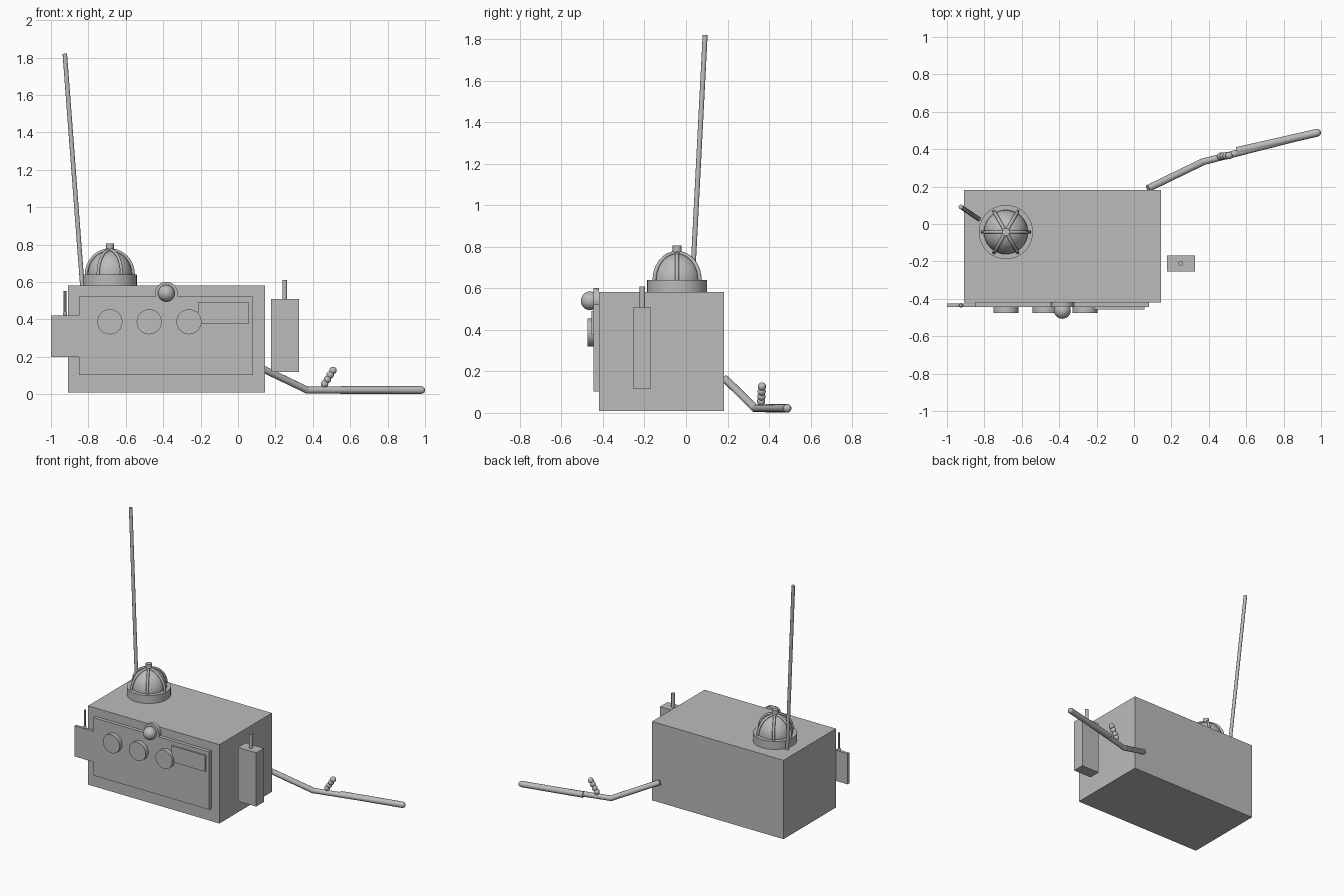
import bpy
import math
from mathutils import Vector

cube = bpy.data.objects.get("Cube")
if cube:
    bpy.data.objects.remove(cube, do_unlink=True)

GREY = (0.5, 0.5, 0.5, 1)
grey = bpy.data.materials.new("plain grey")
grey.use_nodes = True
grey.diffuse_color = GREY
grey.node_tree.nodes["Principled BSDF"].inputs["Base Color"].default_value = GREY


def finish(name, smooth=False):
    ob = bpy.context.object
    ob.name = name
    ob.data.materials.append(grey)
    if smooth:
        bpy.ops.object.shade_smooth_by_angle(angle=math.radians(35))
    return ob


def box(name, x, y, z):
    """Box from its low and high limits on each axis."""
    lims = (x, y, z)
    bpy.ops.mesh.primitive_cube_add(size=1, location=[(a + b) / 2 for a, b in lims])
    bpy.context.object.scale = [b - a for a, b in lims]
    bpy.ops.object.transform_apply(location=False, rotation=False)
    return finish(name)


def rod(name, start, end, radius, sides=12, smooth=True):
    """Cylinder between two points."""
    a, b = Vector(start), Vector(end)
    bpy.ops.mesh.primitive_cylinder_add(vertices=sides, radius=radius,
                                        depth=(b - a).length, location=(a + b) / 2)
    bpy.context.object.rotation_euler = (b - a).to_track_quat('Z', 'Y').to_euler()
    return finish(name, smooth)


def ball(name, centre, radius, segments=24):
    bpy.ops.mesh.primitive_uv_sphere_add(segments=segments, ring_count=segments // 2,
                                         radius=radius, location=centre)
    return finish(name, True)


# Main case and raised front panel with its side tab
box("case", (-0.91, 0.145), (-0.42, 0.182), (0.01, 0.582))
box("front_panel", (-0.85, 0.08), (-0.445, -0.418), (0.102, 0.522))
box("panel_tab", (-1.0, -0.85), (-0.445, -0.425), (0.2, 0.422))

# Dials, display and indicator lamp
for i, x in enumerate((-0.685, -0.475, -0.262)):
    rod(f"dial_{i + 1}", (x, -0.44, 0.387), (x, -0.475, 0.387), 0.067, 32)
box("display", (-0.215, 0.055), (-0.456, -0.44), (0.375, 0.492))
rod("lamp_mount", (-0.383, -0.418, 0.54), (-0.383, -0.445, 0.54), 0.061, 32)
ball("lamp", (-0.383, -0.462, 0.54), 0.045)

# Small toggle on the tab
rod("toggle_pin", (-0.925, -0.433, 0.42), (-0.925, -0.433, 0.552), 0.008, 8)
ball("toggle_pivot", (-0.925, -0.435, 0.43), 0.012, 12)

# Side pack with its peg
box("side_pack", (0.177, 0.325), (-0.255, -0.168), (0.118, 0.508))
rod("side_peg", (0.25, -0.21, 0.5), (0.25, -0.21, 0.61), 0.013)

# Caged dome on the roof
DOME = Vector((-0.685, -0.043, 0.64))
rod("dome_base", DOME - Vector((0, 0, 0.06)), DOME, 0.145, 32)
dome = ball("dome", DOME, 0.118, 32)
dome.scale.z = 1.08
rod("dome_cap", DOME + Vector((0, 0, 0.11)), DOME + Vector((0, 0, 0.167)), 0.021)
for i in range(6):
    turn = i * math.pi / 3
    curve = bpy.data.curves.new("rib", 'CURVE')
    curve.dimensions = '3D'
    curve.bevel_depth = 0.009
    curve.bevel_resolution = 1
    curve.use_fill_caps = True
    spline = curve.splines.new('POLY')
    spline.points.add(10)
    for k, p in enumerate(spline.points):
        t = k / 10 * math.pi / 2
        r = 0.126 * math.cos(t)
        p.co = (r * math.cos(turn), r * math.sin(turn), 0.132 * math.sin(t), 1)
    curve.materials.append(grey)
    rib = bpy.data.objects.new(f"dome_rib_{i + 1}", curve)
    rib.location = DOME
    bpy.context.collection.objects.link(rib)

# Antenna
rod("antenna", (-0.832, 0.028, 0.575), (-0.926, 0.092, 1.82), 0.012)

# Jointed arm at the back with a beaded handle
shoulder, elbow = (0.075, 0.19, 0.163), (0.37, 0.333, 0.022)
wrist, tip = (0.55, 0.39, 0.022), (0.98, 0.488, 0.022)
rod("arm_upper", shoulder, elbow, 0.019)
ball("arm_elbow", elbow, 0.019, 12)
rod("arm_lower", elbow, tip, 0.018)
rod("arm_sleeve", wrist, tip, 0.021)
ball("arm_tip", tip, 0.02, 16)
low, high = Vector((0.463, 0.362, 0.055)), Vector((0.508, 0.366, 0.127))
for i in range(4):
    ball(f"handle_bead_{i + 1}", low.lerp(high, i / 3), 0.02, 16)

— WORK INSTRUCTION —
What is needed is a word-for-word copy of the data above, free of any images.

— EXERCISE ANSWER —
import bpy
import math
from mathutils import Vector

cube = bpy.data.objects.get("Cube")
if cube:
    bpy.data.objects.remove(cube, do_unlink=True)

GREY = (0.5, 0.5, 0.5, 1)
grey = bpy.data.materials.new("plain grey")
grey.use_nodes = True
grey.diffuse_color = GREY
grey.node_tree.nodes["Principled BSDF"].inputs["Base Color"].default_value = GREY


def finish(name, smooth=False):
    ob = bpy.context.object
    ob.name = name
    ob.data.materials.append(grey)
    if smooth:
        bpy.ops.object.shade_smooth_by_angle(angle=math.radians(35))
    return ob


def box(name, x, y, z):
    """Box from its low and high limits on each axis."""
    lims = (x, y, z)
    bpy.ops.mesh.primitive_cube_add(size=1, location=[(a + b) / 2 for a, b in lims])
    bpy.context.object.scale = [b - a for a, b in lims]
    bpy.ops.object.transform_apply(location=False, rotation=False)
    return finish(name)


def rod(name, start, end, radius, sides=12, smooth=True):
    """Cylinder between two points."""
    a, b = Vector(start), Vector(end)
    bpy.ops.mesh.primitive_cylinder_add(vertices=sides, radius=radius,
                                        depth=(b - a).length, location=(a + b) / 2)
    bpy.context.object.rotation_euler = (b - a).to_track_quat('Z', 'Y').to_euler()
    return finish(name, smooth)


def ball(name, centre, radius, segments=24):
    bpy.ops.mesh.primitive_uv_sphere_add(segments=segments, ring_count=segments // 2,
                                         radius=radius, location=centre)
    return finish(name, True)


# Main case and raised front panel with its side tab
box("case", (-0.91, 0.145), (-0.42, 0.182), (0.01, 0.582))
box("front_panel", (-0.85, 0.08), (-0.445, -0.418), (0.102, 0.522))
box("panel_tab", (-1.0, -0.85), (-0.445, -0.425), (0.2, 0.422))

# Dials, display and indicator lamp
for i, x in enumerate((-0.685, -0.475, -0.262)):
    rod(f"dial_{i + 1}", (x, -0.44, 0.387), (x, -0.475, 0.387), 0.067, 32)
box("display", (-0.215, 0.055), (-0.456, -0.44), (0.375, 0.492))
rod("lamp_mount", (-0.383, -0.418, 0.54), (-0.383, -0.445, 0.54), 0.061, 32)
ball("lamp", (-0.383, -0.462, 0.54), 0.045)

# Small toggle on the tab
rod("toggle_pin", (-0.925, -0.433, 0.42), (-0.925, -0.433, 0.552), 0.008, 8)
ball("toggle_pivot", (-0.925, -0.435, 0.43), 0.012, 12)

# Side pack with its peg
box("side_pack", (0.177, 0.325), (-0.255, -0.168), (0.118, 0.508))
rod("side_peg", (0.25, -0.21, 0.5), (0.25, -0.21, 0.61), 0.013)

# Caged dome on the roof
DOME = Vector((-0.685, -0.043, 0.64))
rod("dome_base", DOME - Vector((0, 0, 0.06)), DOME, 0.145, 32)
dome = ball("dome", DOME, 0.118, 32)
dome.scale.z = 1.08
rod("dome_cap", DOME + Vector((0, 0, 0.11)), DOME + Vector((0, 0, 0.167)), 0.021)
for i in range(6):
    turn = i * math.pi / 3
    curve = bpy.data.curves.new("rib", 'CURVE')
    curve.dimensions = '3D'
    curve.bevel_depth = 0.009
    curve.bevel_resolution = 1
    curve.use_fill_caps = True
    spline = curve.splines.new('POLY')
    spline.points.add(10)
    for k, p in enumerate(spline.points):
        t = k / 10 * math.pi / 2
        r = 0.126 * math.cos(t)
        p.co = (r * math.cos(turn), r * math.sin(turn), 0.132 * math.sin(t), 1)
    curve.materials.append(grey)
    rib = bpy.data.objects.new(f"dome_rib_{i + 1}", curve)
    rib.location = DOME
    bpy.context.collection.objects.link(rib)

# Antenna
rod("antenna", (-0.832, 0.028, 0.575), (-0.926, 0.092, 1.82), 0.012)

# Jointed arm at the back with a beaded handle
shoulder, elbow = (0.075, 0.19, 0.163), (0.37, 0.333, 0.022)
wrist, tip = (0.55, 0.39, 0.022), (0.98, 0.488, 0.022)
rod("arm_upper", shoulder, elbow, 0.019)
ball("arm_elbow", elbow, 0.019, 12)
rod("arm_lower", elbow, tip, 0.018)
rod("arm_sleeve", wrist, tip, 0.021)
ball("arm_tip", tip, 0.02, 16)
low, high = Vector((0.463, 0.362, 0.055)), Vector((0.508, 0.366, 0.127))
for i in range(4):
    ball(f"handle_bead_{i + 1}", low.lerp(high, i / 3), 0.02, 16)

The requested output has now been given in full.